chrishanson68
chrishanson68's picture

Thanks for the share Marc.  You sound like a good teacher.  Are you in the educational field? My guess is yes.  I am an elementary school teacher by trade, and I teach Martial Arts at my school as an extra-curricular program.  With the world of video games and anime, i find nowdays, kids and attention spans are attacked greatly by media and video games....making information readily available in various quick access formats are NOT good for kids in my opinion.  Having said all of this, teaching kata to kids, I find very challenging nowdays.  They simply can't focus at times.

But never the less, it's an ultimate rote learning experience that is so necessary.  Athletes use it, musicians live by this, and practically any performance art needs a "kata" or goal specific drill sequence...call it anyting you like, it needs to be packaged and selectively connected for a meaningful experience for students.

Creating kata is the ulitmate art form i think and must be done for various reasons.  As per your response above, I guess you can have Kata for various purposes: competition and/or budo.

The kata's I'm planning to develop are for my own personal system, a way to extract the key concepts and ideas.  A way to pass it down to my daughter and my students as I age.  I plan to film this eventually....and frankly, I am proud of myself to be able to reach this stage in my art....thought I'd never get there....but it's a neat way also to examine and relearn what you have learned as you are packaging and repackaging the techniques.

All the best!

Chris.

Marc
Marc's picture

chrishanson68 wrote:

Thanks for the share Marc.  You sound like a good teacher.  Are you in the educational field?

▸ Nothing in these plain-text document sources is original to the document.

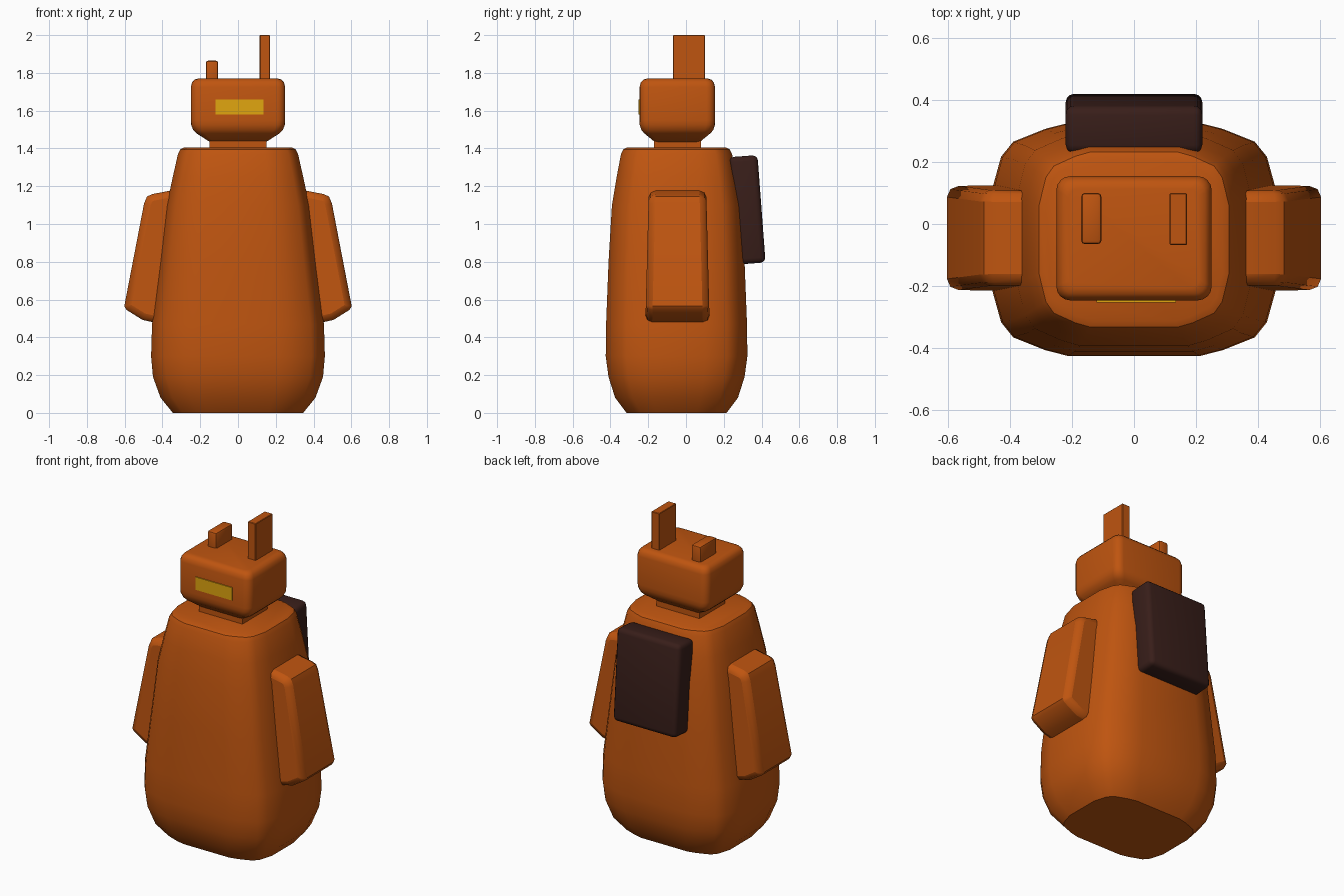
import bpy, bmesh
from math import radians, sin, cos
from mathutils import Matrix

if "Cube" in bpy.data.objects:
    bpy.data.objects.remove(bpy.data.objects["Cube"])


def material(name, color):
    m = bpy.data.materials.new(name)
    m.diffuse_color = (*color, 1)
    m.use_nodes = True
    m.node_tree.nodes["Principled BSDF"].inputs["Base Color"].default_value = m.diffuse_color
    return m


ORANGE = material("orange", (0.52, 0.09, 0.005))
YELLOW = material("yellow", (0.75, 0.38, 0.005))
BROWN = material("brown", (0.04, 0.013, 0.01))


def finish(name, bm, mat, angle=35):
    bmesh.ops.recalc_face_normals(bm, faces=bm.faces)
    me = bpy.data.meshes.new(name)
    bm.to_mesh(me)
    bm.free()
    me.materials.append(mat)
    me.shade_smooth()
    me.set_sharp_from_angle(angle=radians(angle))
    ob = bpy.data.objects.new(name, me)
    bpy.context.collection.objects.link(ob)
    return ob


def loft(name, rings, mat, angle=35):
    """Skin a list of closed 3D rings and cap both ends."""
    bm = bmesh.new()
    loops = [[bm.verts.new(p) for p in r] for r in rings]
    n = len(loops[0])
    for a, b in zip(loops, loops[1:]):
        for i in range(n):
            j = (i + 1) % n
            bm.faces.new((a[i], a[j], b[j], b[i]))
    bm.faces.new(loops[0][::-1])
    bm.faces.new(loops[-1])
    return finish(name, bm, mat, angle)


def mirror_quadrant(q):
    """Expand one quadrant of (x, y) points into a full closed outline."""
    r = q[::-1]
    return (q + [(-x, y) for x, y in r] + [(-x, -y) for x, y in q]
            + [(x, -y) for x, y in r])


def rounded(hx, hy, r, steps=4):
    arc = [radians(90 * i / steps) for i in range(steps + 1)]
    return mirror_quadrant([(hx - r + r * cos(a), hy - r + r * sin(a)) for a in arc])


def box(name, lo, hi, mat, bevel=0, segments=3, tilt=0):
    bm = bmesh.new()
    bmesh.ops.create_cube(bm, size=1)
    bmesh.ops.scale(bm, vec=[b - a for a, b in zip(lo, hi)], verts=bm.verts)
    if bevel:
        bmesh.ops.bevel(bm, geom=bm.edges[:], offset=bevel, segments=segments,
                        profile=0.5, affect='EDGES')
    bmesh.ops.rotate(bm, matrix=Matrix.Rotation(radians(tilt), 3, 'X'), verts=bm.verts)
    bmesh.ops.translate(bm, vec=[(a + b) / 2 for a, b in zip(lo, hi)], verts=bm.verts)
    return finish(name, bm, mat)


# Body: rounded cross-section swept up a bulging profile (z, half x, half y)
section = mirror_quadrant([(1, .4), (.93, .71), (.845, .84), (.62, .95), (.46, 1)])
profile = [(0, .345, .265), (.08, .41, .325), (.19, .45, .36), (.3, .46, .375),
           (.47, .455, .373), (.8, .412, .36), (1.1, .377, .342), (1.25, .345, .317),
           (1.37, .318, .294), (1.395, .305, .282), (1.405, .285, .262)]
loft("body", [[(x * hx, y * hy - .05, z) for x, y in section]
              for z, hx, hy in profile], ORANGE)

# Neck and head (z, half x, half y, corner radius)
box("neck", (-.15, -.17, 1.37), (.15, .08, 1.45), ORANGE)
head = [(1.435, .15, .12, .02), (1.48, .22, .175, .04), (1.497, .237, .19, .045),
        (1.525, .248, .199, .045), (1.55, .25, .2, .045), (1.725, .25, .2, .045),
        (1.75, .243, .193, .042), (1.765, .229, .179, .035), (1.77, .21, .16, .03)]
loft("head", [[(x, y - .046, z) for x, y in rounded(hx, hy, r)]
              for z, hx, hy, r in head], ORANGE)

# Face plate and the two uneven fins on the head
box("visor", (-.12, -.252, 1.58), (.135, -.2, 1.66), YELLOW)
box("short_fin", (-.17, -.065, 1.72), (-.105, .1, 1.865), ORANGE, .012, 2)
box("tall_fin", (.115, -.068, 1.72), (.17, .1, 2.0), ORANGE, .003, 1)

# Backpack leaning against the back
box("backpack", (-.22, .247, .79), (.22, .4, 1.36), BROWN, .028, 3, tilt=4.3)

# Arms: front outline given depth, widening downward, bevelled along the rims
outline = [(.29, 1.19), (.455, 1.158), (.482, 1.145), (.497, 1.11),
           (.602, .565), (.59, .545), (.505, .492), (.38, .465)]
for side, name in ((-1, "left_arm"), (1, "right_arm")):
    def rim(s):
        return [(side * x, -.045 + s * (.152 + .018 * (1.18 - z) / .7), z)
                for x, z in outline]
    arm = loft(name, [rim(-1), rim(1)], ORANGE, 40)
    bevel = arm.modifiers.new("rim", 'BEVEL')
    bevel.width = .036
    bevel.segments = 2
    bevel.limit_method = 'ANGLE'
    bevel.angle_limit = radians(65)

Thanks for the nice words, Chris. I'm working mainly as a web-developer but have also held seminars on using computer software and internet media. I am very much into usability, i.e. making it easy for the user/reader/student to accomplish their goals. I started to teach karate only a few years ago.

chrishanson68 wrote:

Creating kata is the ulitmate art form i think and must be done for various reasons.  As per your response above, I guess you can have Kata for various purposes: competition and/or budo.

The kata's I'm planning to develop are for my own personal system, a way to extract the key concepts and ideas.  A way to pass it down to my daughter and my students as I age.  I plan to film this eventually....and frankly, I am proud of myself to be able to reach this stage in my art....thought I'd never get there....but it's a neat way also to examine and relearn what you have learned as you are packaging and repackaging the techniques.

Yes, I think you can certainly create your own katas to package the stuff you learned and made your own. Maybe you even should do that. Kata is certainly one of the best forms of memorizing movements. But you will have to practice it regularly. If you simply want to record your applications, tactics and priciples then video and other permanent media are perhaps better suited for the job. Its like music. Repeatedly rehearsing a song is the best way to memorize it if you want to be able to perform it with confidence, routine and verve, or even improvise over it. But recording it on tape and writing down the notes and even writing comments on how and why you created your musical piece helps a lot if you want to make sure you don't forget your ideas, or if you want to reach a larger or later audience.

So I suggest that if you create your own kata, be sure to record as much as possible about it, i.e. what, why, how, what for, whence and so on. Use video, audio, writing and drawings.

Because, wouldn't it be great, if we had all that from the old masters.

On the other hand, if we indeed had all that, maybe we would not be as creative about bunkai/oyo as we are today. I mean look at the Group Bunkai Analysis on the Opening sequence of Saifa on this forum. If we had a definite application handed down from whoever created Saifa, would we see so many great contributions with different interpretations?

Take care, Marc